Please use this identifier to cite or link to this item:
The transplanted Peruvian culture in Rome : An assessment through images
|Title:||The transplanted Peruvian culture in Rome : An assessment through images|
|Authors:||Matos-Soto, Yarissa K.|
|Publisher:||Botany Department, University of Hawaii at Manoa|
|Citation:||Matos-Soto YK, Savo V. 2012. The transplanted Peruvian culture in Rome: An assessment through images. Ethnobotany Research & Applications 10: 95-108.|
|Abstract:||Peruvian immigrants in Rome represent a large community, creating microcosms where people retain strong interpersonal and family bonds. The aim of this photo essay is to portray, through images, some of the transplanted cultural aspects of Peruvians in Rome and to define the ethno-botanical uses of plants that are still present. An ethno-botanical study was carried out during Spring and Summer 2011 in the city of Rome with Peruvian migrants established in Italy for at least 10 years. We used a snowball sampling approach visiting local markets, restaurants and churches, performing semi-structured interviews about uses of medicinal and food plants. We looked for the presence of culturally important plant species, taking note of the maintenance, replacement, incorporation and discontinuation of ethno-botanical uses. A total of 21 informants were interviewed reporting the uses of medicinal and food plant species still present in Rome. Many plants are still used for medicinal (38 species) or food purposes (35 species), while fewer plants are used as nutraceuticals (7 species). Medicinal uses described are, sometimes, associated with rituals and spiritual convictions. The relatively high number of food species still present in Rome could be interpreted by the fact that they are more easily accessible and that some are cultivated in Italy. However, informants generally prefer plants that originate from Peru even if sometimes they found fault about the quality of imported plants. Peruvian immigrants were found to attempt to adhere to their cultural identity, in the use of plants, trying to conserve their pre-migratory traditions as much as they can.|
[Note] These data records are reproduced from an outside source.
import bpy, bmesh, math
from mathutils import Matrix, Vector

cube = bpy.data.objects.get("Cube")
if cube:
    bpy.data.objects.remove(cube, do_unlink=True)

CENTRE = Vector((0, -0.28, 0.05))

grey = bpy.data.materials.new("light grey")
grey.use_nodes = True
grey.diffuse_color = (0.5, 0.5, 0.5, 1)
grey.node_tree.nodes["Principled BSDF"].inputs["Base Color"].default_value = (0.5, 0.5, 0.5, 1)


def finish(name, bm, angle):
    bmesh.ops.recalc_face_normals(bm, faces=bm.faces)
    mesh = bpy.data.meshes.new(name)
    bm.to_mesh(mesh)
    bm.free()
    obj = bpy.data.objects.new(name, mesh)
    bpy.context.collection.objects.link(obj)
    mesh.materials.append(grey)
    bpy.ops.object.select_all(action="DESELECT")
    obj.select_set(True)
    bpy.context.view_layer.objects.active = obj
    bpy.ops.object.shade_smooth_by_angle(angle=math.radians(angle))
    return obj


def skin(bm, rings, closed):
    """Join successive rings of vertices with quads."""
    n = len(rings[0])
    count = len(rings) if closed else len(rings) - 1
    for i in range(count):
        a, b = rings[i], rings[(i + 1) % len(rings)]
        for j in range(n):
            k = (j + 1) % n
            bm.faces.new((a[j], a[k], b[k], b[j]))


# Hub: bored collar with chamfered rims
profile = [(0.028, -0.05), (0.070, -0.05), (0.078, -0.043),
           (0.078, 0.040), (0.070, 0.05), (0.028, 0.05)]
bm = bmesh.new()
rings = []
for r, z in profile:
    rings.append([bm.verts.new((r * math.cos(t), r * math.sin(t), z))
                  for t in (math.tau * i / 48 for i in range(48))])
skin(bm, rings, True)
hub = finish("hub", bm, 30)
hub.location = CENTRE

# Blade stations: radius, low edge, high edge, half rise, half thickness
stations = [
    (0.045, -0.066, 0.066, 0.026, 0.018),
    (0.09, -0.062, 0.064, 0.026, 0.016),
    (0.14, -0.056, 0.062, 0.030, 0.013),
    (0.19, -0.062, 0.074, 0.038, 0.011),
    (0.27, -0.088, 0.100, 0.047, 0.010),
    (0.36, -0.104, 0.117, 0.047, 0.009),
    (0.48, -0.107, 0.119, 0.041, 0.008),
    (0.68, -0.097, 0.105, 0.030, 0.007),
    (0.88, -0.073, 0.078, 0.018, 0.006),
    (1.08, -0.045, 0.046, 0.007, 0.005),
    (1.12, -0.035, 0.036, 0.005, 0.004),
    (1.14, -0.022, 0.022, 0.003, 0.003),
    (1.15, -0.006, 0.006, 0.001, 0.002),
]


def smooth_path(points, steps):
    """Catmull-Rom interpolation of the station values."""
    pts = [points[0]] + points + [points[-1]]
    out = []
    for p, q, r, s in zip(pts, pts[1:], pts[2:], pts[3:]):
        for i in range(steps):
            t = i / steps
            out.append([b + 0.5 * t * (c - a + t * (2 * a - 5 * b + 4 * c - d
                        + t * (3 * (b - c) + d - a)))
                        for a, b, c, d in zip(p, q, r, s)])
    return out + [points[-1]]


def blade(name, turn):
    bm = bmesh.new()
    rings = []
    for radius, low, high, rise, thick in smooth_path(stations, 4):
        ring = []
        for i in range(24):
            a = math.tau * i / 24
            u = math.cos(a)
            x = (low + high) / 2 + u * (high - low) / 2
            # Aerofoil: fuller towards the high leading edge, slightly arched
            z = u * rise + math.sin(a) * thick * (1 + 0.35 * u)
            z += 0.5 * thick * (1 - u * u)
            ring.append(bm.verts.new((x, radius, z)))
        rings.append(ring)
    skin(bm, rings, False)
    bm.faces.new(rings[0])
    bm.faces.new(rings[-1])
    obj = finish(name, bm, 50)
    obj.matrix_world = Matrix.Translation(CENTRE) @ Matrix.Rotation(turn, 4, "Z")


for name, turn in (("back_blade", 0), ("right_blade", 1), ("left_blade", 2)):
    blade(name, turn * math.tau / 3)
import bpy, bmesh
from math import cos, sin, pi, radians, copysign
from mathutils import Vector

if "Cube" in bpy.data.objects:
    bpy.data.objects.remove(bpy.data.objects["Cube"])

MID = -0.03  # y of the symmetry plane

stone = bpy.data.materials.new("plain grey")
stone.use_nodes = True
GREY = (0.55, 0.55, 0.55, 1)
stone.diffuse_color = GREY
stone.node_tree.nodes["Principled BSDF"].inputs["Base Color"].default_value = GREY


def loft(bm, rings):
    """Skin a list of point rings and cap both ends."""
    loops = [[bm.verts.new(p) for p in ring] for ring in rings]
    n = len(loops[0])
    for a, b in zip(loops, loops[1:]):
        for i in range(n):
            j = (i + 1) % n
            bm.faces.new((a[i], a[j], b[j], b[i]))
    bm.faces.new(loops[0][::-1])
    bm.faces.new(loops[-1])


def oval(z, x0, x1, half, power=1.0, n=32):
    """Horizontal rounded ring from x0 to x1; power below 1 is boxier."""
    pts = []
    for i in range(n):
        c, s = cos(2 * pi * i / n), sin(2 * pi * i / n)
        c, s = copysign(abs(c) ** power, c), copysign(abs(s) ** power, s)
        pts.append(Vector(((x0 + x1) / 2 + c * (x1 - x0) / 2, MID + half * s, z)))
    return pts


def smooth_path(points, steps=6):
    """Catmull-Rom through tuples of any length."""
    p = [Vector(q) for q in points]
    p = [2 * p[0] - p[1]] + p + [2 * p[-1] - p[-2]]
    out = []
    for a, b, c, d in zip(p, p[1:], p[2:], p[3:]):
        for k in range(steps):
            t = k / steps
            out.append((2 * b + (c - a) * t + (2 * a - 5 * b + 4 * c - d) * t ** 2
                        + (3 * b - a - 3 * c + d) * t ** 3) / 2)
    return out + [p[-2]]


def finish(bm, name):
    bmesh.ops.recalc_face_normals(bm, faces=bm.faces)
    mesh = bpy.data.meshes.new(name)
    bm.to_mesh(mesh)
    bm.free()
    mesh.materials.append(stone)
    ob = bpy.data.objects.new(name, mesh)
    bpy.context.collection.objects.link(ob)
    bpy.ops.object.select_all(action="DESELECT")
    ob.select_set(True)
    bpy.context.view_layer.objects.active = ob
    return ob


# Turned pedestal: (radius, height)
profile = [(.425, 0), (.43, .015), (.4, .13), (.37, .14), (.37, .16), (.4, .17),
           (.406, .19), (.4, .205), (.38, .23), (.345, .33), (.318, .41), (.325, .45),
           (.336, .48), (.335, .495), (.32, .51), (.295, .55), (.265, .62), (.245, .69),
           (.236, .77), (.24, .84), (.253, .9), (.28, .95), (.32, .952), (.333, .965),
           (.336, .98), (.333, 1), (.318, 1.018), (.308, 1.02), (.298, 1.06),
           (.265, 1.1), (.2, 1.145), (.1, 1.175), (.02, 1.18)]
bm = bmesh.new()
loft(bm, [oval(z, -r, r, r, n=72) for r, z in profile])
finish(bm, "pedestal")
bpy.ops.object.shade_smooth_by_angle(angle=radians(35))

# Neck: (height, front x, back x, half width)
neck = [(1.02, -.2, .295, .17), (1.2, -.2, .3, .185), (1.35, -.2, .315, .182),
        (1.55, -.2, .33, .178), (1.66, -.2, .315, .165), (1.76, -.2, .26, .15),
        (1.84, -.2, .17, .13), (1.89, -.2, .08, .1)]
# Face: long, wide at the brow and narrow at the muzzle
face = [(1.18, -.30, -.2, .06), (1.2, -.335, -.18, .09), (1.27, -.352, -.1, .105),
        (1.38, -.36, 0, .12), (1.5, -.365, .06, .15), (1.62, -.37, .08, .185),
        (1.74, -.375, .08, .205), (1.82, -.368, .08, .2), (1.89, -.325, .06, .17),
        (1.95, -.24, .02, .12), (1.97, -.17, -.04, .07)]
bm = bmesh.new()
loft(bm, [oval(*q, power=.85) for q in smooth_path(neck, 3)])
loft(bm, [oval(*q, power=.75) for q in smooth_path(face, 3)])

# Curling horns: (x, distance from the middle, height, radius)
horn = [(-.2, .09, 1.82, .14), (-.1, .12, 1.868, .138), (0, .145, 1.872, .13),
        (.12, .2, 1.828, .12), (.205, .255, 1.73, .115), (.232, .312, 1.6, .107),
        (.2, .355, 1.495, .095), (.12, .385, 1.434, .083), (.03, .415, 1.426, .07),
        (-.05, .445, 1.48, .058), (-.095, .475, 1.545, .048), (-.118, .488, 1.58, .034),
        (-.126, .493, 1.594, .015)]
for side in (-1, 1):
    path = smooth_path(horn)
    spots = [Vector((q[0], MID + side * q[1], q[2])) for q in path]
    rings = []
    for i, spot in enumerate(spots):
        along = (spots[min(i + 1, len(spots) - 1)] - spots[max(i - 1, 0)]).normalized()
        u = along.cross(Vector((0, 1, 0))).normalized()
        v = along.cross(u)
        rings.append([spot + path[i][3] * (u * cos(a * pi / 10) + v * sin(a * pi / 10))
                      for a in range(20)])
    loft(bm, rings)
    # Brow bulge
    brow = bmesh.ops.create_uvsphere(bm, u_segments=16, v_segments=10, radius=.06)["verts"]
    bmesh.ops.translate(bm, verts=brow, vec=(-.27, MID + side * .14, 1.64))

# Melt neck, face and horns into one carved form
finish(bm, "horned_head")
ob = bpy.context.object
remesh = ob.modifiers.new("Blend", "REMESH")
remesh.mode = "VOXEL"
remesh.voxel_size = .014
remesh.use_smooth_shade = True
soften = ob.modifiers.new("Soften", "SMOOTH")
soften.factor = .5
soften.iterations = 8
|Appears in Collections:||
2012 - Volume 10 : Ethnobotany Research and Applications|
Please email email@example.com if you need this content in ADA-compliant format.
Items in ScholarSpace are protected by copyright, with all rights reserved, unless otherwise indicated.